The evening begins with Emma Goidel's We Can All Agree to Pretend This Never Happened, set in a Siberian basecamp where three American scientists (and one "lab supervisor" -- Jonathan Randell Silver's nebbishy, neurotic Andrew) are studying the effects of climate change. Project leader Liz (a radiantly trenchant Polly Lee) is planning to plant a virus in the permafrost samples by way of a 'dye' made by Maya (a put-upon Shyko Amos), knowing the young, inept Lincoln (haplessly heroic Mike Smith Rivera) will report the findings, link it to climate change and scare those Kyoto Protocol-ers out of their armchairs. Liz's plans are complicated, of course, by love triangles, farcical misunderstandings and some unexpected moves from her unwitting pawns. Director Abigail Zealey Bess directs the cast in whiplash transitions and to-the-hilt performances.

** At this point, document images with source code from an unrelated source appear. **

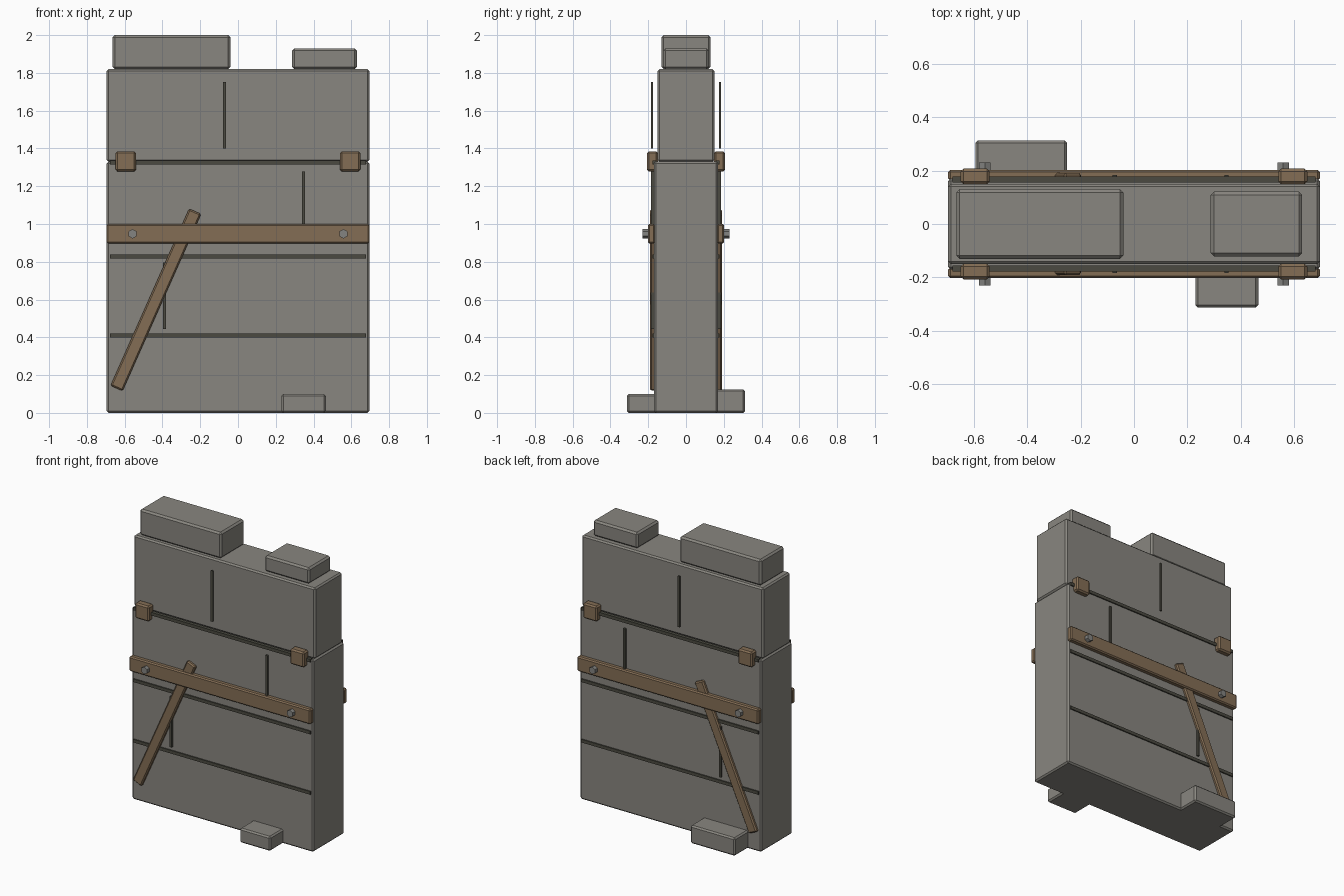
import bpy
import math
from mathutils import Matrix, Vector

cube = bpy.data.objects.get("Cube")
if cube:
    bpy.data.objects.remove(cube, do_unlink=True)


def material(name, rgb):
    mat = bpy.data.materials.new(name)
    mat.use_nodes = True
    mat.diffuse_color = (*rgb, 1)
    mat.node_tree.nodes["Principled BSDF"].inputs["Base Color"].default_value = (*rgb, 1)
    return mat


STONE = material("grey stone", (0.25, 0.24, 0.215))
WOOD = material("brown wood", (0.23, 0.155, 0.09))
JOINT = material("dark mortar", (0.07, 0.068, 0.052))
IRON = material("grey iron", (0.23, 0.23, 0.22))


def finish(obj, name, mat, bevel):
    obj.name = name
    obj.data.materials.append(mat)
    if bevel:
        mod = obj.modifiers.new("chamfer", "BEVEL")
        mod.width = bevel
        mod.segments = 1
    return obj


def box(name, mat, x, y, z, bevel=0.0):
    """Chamfered box spanning the given (low, high) ranges."""
    spans = [sorted(r) for r in (x, y, z)]
    centre = Vector([(a + b) / 2 for a, b in spans])
    size = [b - a for a, b in spans]
    bpy.ops.mesh.primitive_cube_add(size=1)
    obj = bpy.context.object
    obj.data.transform(Matrix.Diagonal((*size, 1)))
    obj.location = centre
    return finish(obj, name, mat, bevel)


HALF = 0.695   # half width of the wall
SEAM = 1.33    # height where the wall steps in

# Wall body
box("lower_wall", STONE, (-HALF, HALF), (-0.17, 0.17), (0, SEAM), 0.01)
box("upper_wall", STONE, (-HALF, HALF), (-0.15, 0.15), (SEAM, 1.82), 0.01)

# Loose stones on top and at the foot
box("large_top_stone", STONE, (-0.664, -0.04), (-0.13, 0.13), (1.82, 2.0), 0.012)
box("small_top_stone", STONE, (0.287, 0.629), (-0.121, 0.121), (1.82, 1.93), 0.012)
box("front_foot_stone", STONE, (0.23, 0.465), (-0.313, -0.15), (0, 0.1), 0.01)
box("back_foot_stone", STONE, (-0.593, -0.25), (0.15, 0.313), (0, 0.125), 0.01)

# Details repeated on both faces
for side, s in (("front", -1), ("back", 1)):
    # Horizontal mortar lines
    for i, z in enumerate((0.41, 0.828, 1.326)):
        box(f"{side}_course_joint_{i + 1}", JOINT, (-0.678, 0.678),
            (s * 0.155, s * 0.178), (z - 0.011, z + 0.011))

    # Vertical mortar lines
    for i, (x, low, high) in enumerate(((-0.388, 0.445, 0.795),
                                        (0.346, 0.925, 1.277),
                                        (-0.072, 1.4, 1.753))):
        box(f"{side}_upright_joint_{i + 1}", JOINT, (x - 0.008, x + 0.008),
            (s * 0.176, s * 0.184) if i == 2 else (s * 0.165, s * 0.184), (low, high))

    # Crossing plank and slanted brace
    box(f"{side}_plank", WOOD, (-HALF, HALF), (s * 0.163, s * 0.202), (0.897, 1.0), 0.008)
    foot, head = Vector((-0.643, 0.13)), Vector((-0.227, 1.067))
    run = head - foot
    brace = box(f"{side}_brace", WOOD, (-0.035, 0.035), (s * 0.16, s * 0.191),
                (-run.length / 2, run.length / 2), 0.008)
    mid = (foot + head) / 2
    brace.location.x, brace.location.z = mid
    brace.rotation_euler.y = math.atan2(run.x, run.y)

    # Corner clamps and hexagonal bolts
    for end, e in (("right", -1), ("left", 1)):
        box(f"{side}_{end}_clamp", WOOD, (e * 0.54, e * 0.648),
            (s * 0.149, s * 0.207), (1.278, 1.385), 0.01)
        bpy.ops.mesh.primitive_cylinder_add(vertices=6, radius=0.025, depth=0.05)
        bolt = bpy.context.object
        bolt.data.transform(Matrix.Rotation(math.pi / 2, 4, "X"))
        bolt.location = (e * 0.558, s * 0.205, 0.948)
        finish(bolt, f"{side}_{end}_bolt", IRON, 0)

The play has good bones but is a little bloated with business and plot twists and left me wondering if it wouldn't be better served in a longer form or even -- broad as it can be -- in the format of a three camera sitcom.
Martyna Majok has written a sweet and simple piece, John, Who's Here From Cambridge, about the titular graduate student with cerebral palsy (an acerbic but tender Gregg Mozgalla) who takes on a part-time caretaker, Jess (the wonderful Paola Lázaro-Muñoz). Majok's script and Nick Leavens and Assistant Director Corrine Hastings' direction is understated and light and manages to address judgments while pushing back on icky sentiment. In the end, though, the assumption with the most dramatic punch has nothing to do with either player's background or superficial qualities. That's how it should be.
The Hour of All Things by Caridad Svich shows us Nic (Miriam Silverman, commanding the stage as monologist) who laments, loud and not-so-proud, the fate of "Radical Progressive Politics", which for the purposes of the piece seem little more than buzzwords. A good character piece with some great -- if at times purple -- prose, it covers the panoply of consumerism ("Global Capitalism is the magic trick" our speaker says with some irony) and quotidian, work-a-day blues as Nic explains her background and the ultimate decision and trauma that brought her to lights up. The play (directed in less-is-more fashion by EST Artistic Director, William Carden) loses me, though, when its anecdotal feet leave the ground to float into elegiac airspace -- as do jarring unaccented uses of Britishisms like 'queue' or 'motorway', which are half-explained, but a little late. The meatiest parts come from concrete episodes of things Nic's parents taught her or the account of her breaking down in tears at a supermarket and being sat down by the store manager. In both instances she is coached to subsume her feelings by condescending authority figures. Ironically, by play's end, when we transition a little into an abstract parable, I felt as though the counterpoint was being spoon fed to me.
The most lived-in piece of the night is Julia Cho's Cora and Dave Are Getting Older. After a dinner with those friends (you know, the ones that eat right and are socially aware and dress immaculately and have a voracious love-life), Cora, played by the ever-hilarious Dawn McGee, can't help comparing herself and hubby Dave (the dead-tired Jack Sochet). "They're a better version of us," she says of Dear Abby and her perfect partner, Tim, while Dave struggles to get some shuteye and she applies lotion -- a regimen from Abby, perhaps? Without giving too much away, no one's perfect (even if they look that way), but, as we learn, some people are fine. And hey, so's Series B!